## DATA SHOWN
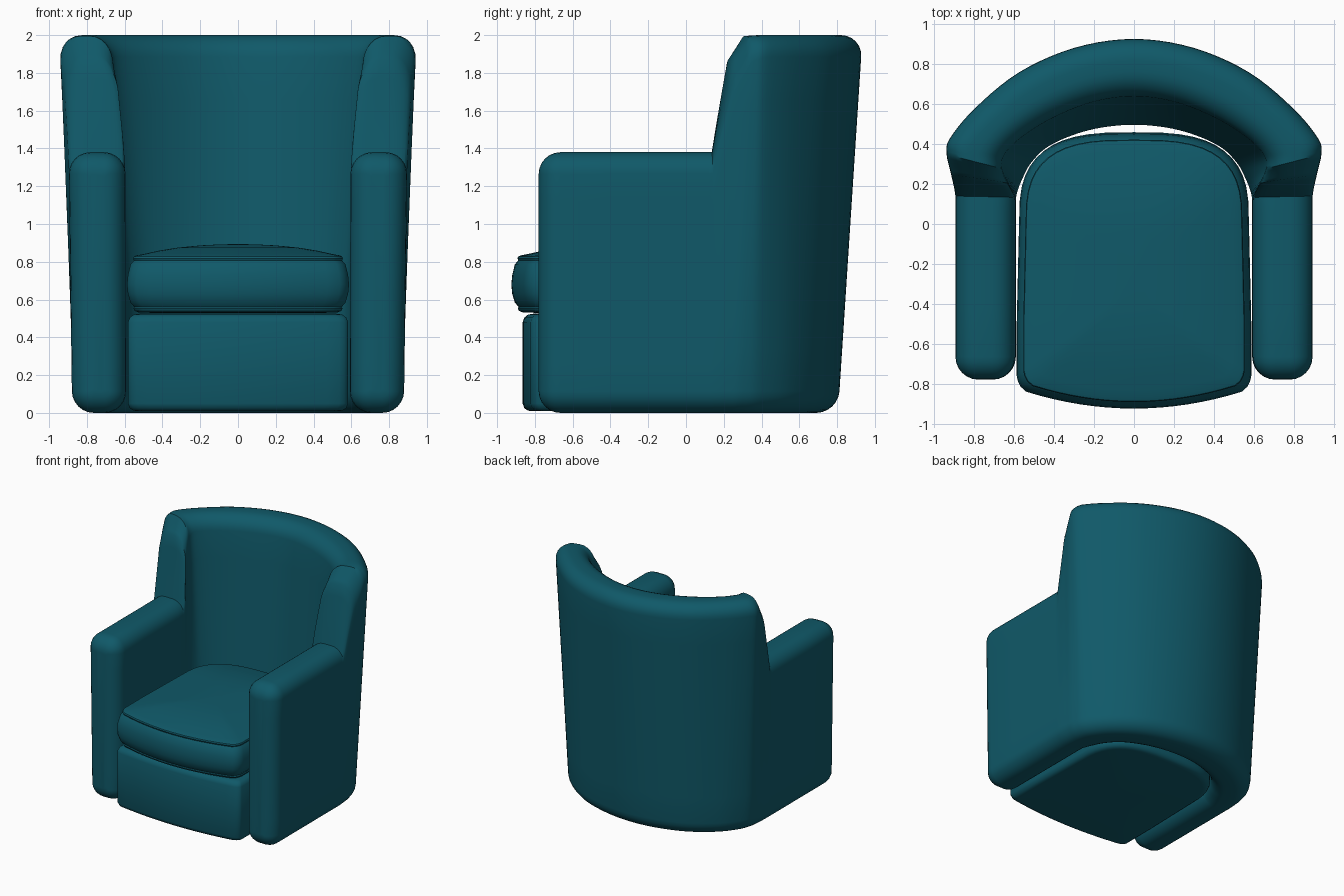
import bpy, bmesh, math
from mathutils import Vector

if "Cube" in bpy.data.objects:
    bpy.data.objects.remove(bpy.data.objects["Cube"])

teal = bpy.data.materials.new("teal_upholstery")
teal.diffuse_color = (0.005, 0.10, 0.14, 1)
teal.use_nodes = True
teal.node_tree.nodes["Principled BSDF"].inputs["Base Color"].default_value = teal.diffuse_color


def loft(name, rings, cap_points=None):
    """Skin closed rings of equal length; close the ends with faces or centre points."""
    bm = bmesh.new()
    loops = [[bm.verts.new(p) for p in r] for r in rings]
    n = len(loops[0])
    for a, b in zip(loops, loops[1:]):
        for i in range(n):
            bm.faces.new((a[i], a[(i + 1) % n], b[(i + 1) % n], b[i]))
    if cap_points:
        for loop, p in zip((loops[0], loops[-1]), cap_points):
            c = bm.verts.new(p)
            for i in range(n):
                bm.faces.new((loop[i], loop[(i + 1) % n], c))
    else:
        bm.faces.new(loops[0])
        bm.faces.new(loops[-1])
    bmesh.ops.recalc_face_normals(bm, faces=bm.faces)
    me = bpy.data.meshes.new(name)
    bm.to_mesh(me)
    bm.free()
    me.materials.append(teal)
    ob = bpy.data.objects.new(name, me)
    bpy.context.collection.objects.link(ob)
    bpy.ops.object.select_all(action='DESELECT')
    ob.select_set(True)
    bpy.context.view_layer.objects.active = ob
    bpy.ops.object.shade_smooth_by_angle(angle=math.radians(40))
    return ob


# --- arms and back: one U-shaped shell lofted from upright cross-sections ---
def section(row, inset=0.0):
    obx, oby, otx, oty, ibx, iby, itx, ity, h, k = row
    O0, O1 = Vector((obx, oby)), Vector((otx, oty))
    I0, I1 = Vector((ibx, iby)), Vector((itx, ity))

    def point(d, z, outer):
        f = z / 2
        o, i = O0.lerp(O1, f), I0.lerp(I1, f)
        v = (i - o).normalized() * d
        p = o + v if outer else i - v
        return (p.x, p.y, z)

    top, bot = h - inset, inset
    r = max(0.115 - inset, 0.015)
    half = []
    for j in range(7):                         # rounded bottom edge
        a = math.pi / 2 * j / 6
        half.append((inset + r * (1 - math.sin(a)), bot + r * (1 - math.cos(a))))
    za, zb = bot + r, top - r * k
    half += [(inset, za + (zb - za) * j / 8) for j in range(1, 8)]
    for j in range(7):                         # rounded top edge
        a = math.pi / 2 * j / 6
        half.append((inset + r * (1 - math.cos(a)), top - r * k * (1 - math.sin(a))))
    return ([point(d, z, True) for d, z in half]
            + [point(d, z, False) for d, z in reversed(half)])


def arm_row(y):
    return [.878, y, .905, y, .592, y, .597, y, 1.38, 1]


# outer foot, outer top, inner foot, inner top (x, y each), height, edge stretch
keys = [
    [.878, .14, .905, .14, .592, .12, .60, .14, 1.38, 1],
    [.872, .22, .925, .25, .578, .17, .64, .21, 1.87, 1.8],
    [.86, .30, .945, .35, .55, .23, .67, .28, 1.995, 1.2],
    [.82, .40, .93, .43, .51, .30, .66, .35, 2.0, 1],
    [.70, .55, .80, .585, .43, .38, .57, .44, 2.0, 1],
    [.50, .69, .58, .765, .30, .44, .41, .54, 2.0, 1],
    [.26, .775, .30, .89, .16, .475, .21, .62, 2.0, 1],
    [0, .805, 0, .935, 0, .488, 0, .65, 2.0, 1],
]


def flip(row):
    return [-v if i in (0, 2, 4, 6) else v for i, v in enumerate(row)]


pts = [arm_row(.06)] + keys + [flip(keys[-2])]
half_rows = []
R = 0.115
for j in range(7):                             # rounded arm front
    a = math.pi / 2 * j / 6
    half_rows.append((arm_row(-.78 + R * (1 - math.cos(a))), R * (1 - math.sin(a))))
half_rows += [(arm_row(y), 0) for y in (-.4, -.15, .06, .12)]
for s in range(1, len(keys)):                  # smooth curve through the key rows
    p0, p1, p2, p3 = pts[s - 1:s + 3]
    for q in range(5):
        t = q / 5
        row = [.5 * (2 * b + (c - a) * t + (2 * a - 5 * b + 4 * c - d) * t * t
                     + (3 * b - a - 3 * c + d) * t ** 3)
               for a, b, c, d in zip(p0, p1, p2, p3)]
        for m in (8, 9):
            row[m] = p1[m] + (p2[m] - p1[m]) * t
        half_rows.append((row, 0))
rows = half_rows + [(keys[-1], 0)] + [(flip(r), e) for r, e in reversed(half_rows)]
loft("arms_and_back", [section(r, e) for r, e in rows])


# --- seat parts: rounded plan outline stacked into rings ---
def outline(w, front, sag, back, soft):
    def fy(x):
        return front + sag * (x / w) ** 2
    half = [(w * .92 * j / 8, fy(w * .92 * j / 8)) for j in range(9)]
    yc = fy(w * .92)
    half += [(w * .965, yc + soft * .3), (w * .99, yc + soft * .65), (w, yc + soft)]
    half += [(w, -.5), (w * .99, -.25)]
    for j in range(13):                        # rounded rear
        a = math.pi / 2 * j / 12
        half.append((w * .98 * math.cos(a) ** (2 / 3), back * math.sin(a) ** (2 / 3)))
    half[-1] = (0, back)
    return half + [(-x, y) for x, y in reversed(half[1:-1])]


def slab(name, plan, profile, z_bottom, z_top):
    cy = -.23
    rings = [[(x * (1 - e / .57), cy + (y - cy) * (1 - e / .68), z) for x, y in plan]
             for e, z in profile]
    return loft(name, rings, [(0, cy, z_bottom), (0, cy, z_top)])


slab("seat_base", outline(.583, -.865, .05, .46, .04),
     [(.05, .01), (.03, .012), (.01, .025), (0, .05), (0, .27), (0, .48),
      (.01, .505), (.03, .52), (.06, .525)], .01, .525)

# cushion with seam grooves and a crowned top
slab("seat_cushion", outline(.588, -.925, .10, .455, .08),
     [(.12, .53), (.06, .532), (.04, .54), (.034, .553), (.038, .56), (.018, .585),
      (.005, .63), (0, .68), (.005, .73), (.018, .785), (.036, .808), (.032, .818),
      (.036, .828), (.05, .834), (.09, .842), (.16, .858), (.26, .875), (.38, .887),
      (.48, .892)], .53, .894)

--

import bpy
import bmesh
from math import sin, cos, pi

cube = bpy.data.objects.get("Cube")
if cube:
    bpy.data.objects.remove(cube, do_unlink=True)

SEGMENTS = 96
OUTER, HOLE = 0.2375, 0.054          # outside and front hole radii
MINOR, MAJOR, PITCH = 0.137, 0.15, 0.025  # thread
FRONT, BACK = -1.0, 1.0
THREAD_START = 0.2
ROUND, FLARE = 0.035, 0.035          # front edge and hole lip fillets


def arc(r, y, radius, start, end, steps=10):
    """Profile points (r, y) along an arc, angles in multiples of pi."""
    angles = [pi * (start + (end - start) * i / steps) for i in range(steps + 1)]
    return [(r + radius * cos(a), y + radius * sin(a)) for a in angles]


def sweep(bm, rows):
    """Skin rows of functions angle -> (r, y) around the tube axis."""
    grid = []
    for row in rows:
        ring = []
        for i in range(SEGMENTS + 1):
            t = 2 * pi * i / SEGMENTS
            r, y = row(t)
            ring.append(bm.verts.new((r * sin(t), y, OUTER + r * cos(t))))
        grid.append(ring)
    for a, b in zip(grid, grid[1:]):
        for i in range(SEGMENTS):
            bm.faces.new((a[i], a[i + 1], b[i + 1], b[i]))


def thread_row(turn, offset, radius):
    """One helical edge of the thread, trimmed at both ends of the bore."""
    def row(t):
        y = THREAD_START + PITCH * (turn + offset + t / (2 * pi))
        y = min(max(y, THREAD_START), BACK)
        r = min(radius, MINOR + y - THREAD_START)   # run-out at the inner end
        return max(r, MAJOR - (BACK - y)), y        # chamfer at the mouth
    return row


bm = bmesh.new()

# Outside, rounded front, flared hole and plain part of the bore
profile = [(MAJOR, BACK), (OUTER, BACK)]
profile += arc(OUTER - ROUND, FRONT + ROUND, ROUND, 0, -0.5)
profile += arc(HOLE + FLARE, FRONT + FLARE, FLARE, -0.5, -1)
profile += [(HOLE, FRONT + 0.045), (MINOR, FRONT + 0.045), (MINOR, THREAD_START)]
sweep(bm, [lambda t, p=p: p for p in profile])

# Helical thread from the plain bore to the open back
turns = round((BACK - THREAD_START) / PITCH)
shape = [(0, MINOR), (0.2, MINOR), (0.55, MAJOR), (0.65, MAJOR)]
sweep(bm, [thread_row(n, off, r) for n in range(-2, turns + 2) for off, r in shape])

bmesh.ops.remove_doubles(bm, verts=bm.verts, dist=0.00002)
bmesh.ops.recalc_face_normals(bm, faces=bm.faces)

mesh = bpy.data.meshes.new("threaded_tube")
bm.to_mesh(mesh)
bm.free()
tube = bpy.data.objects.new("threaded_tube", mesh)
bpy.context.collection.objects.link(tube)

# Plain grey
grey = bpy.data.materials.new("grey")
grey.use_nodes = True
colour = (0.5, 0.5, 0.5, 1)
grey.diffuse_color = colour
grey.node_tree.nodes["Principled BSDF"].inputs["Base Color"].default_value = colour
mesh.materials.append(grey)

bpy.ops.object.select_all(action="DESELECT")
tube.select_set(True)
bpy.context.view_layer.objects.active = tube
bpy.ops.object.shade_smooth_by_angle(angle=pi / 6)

## TASK ITEM
Return exactly the lines above from the line that has "profile += arc(HOLE" through the line that has "# Plain grey", inclusive, and nothing else.

## RESULT OF THIS TASK
profile += arc(HOLE + FLARE, FRONT + FLARE, FLARE, -0.5, -1)
profile += [(HOLE, FRONT + 0.045), (MINOR, FRONT + 0.045), (MINOR, THREAD_START)]
sweep(bm, [lambda t, p=p: p for p in profile])

# Helical thread from the plain bore to the open back
turns = round((BACK - THREAD_START) / PITCH)
shape = [(0, MINOR), (0.2, MINOR), (0.55, MAJOR), (0.65, MAJOR)]
sweep(bm, [thread_row(n, off, r) for n in range(-2, turns + 2) for off, r in shape])

bmesh.ops.remove_doubles(bm, verts=bm.verts, dist=0.00002)
bmesh.ops.recalc_face_normals(bm, faces=bm.faces)

mesh = bpy.data.meshes.new("threaded_tube")
bm.to_mesh(mesh)
bm.free()
tube = bpy.data.objects.new("threaded_tube", mesh)
bpy.context.collection.objects.link(tube)

# Plain grey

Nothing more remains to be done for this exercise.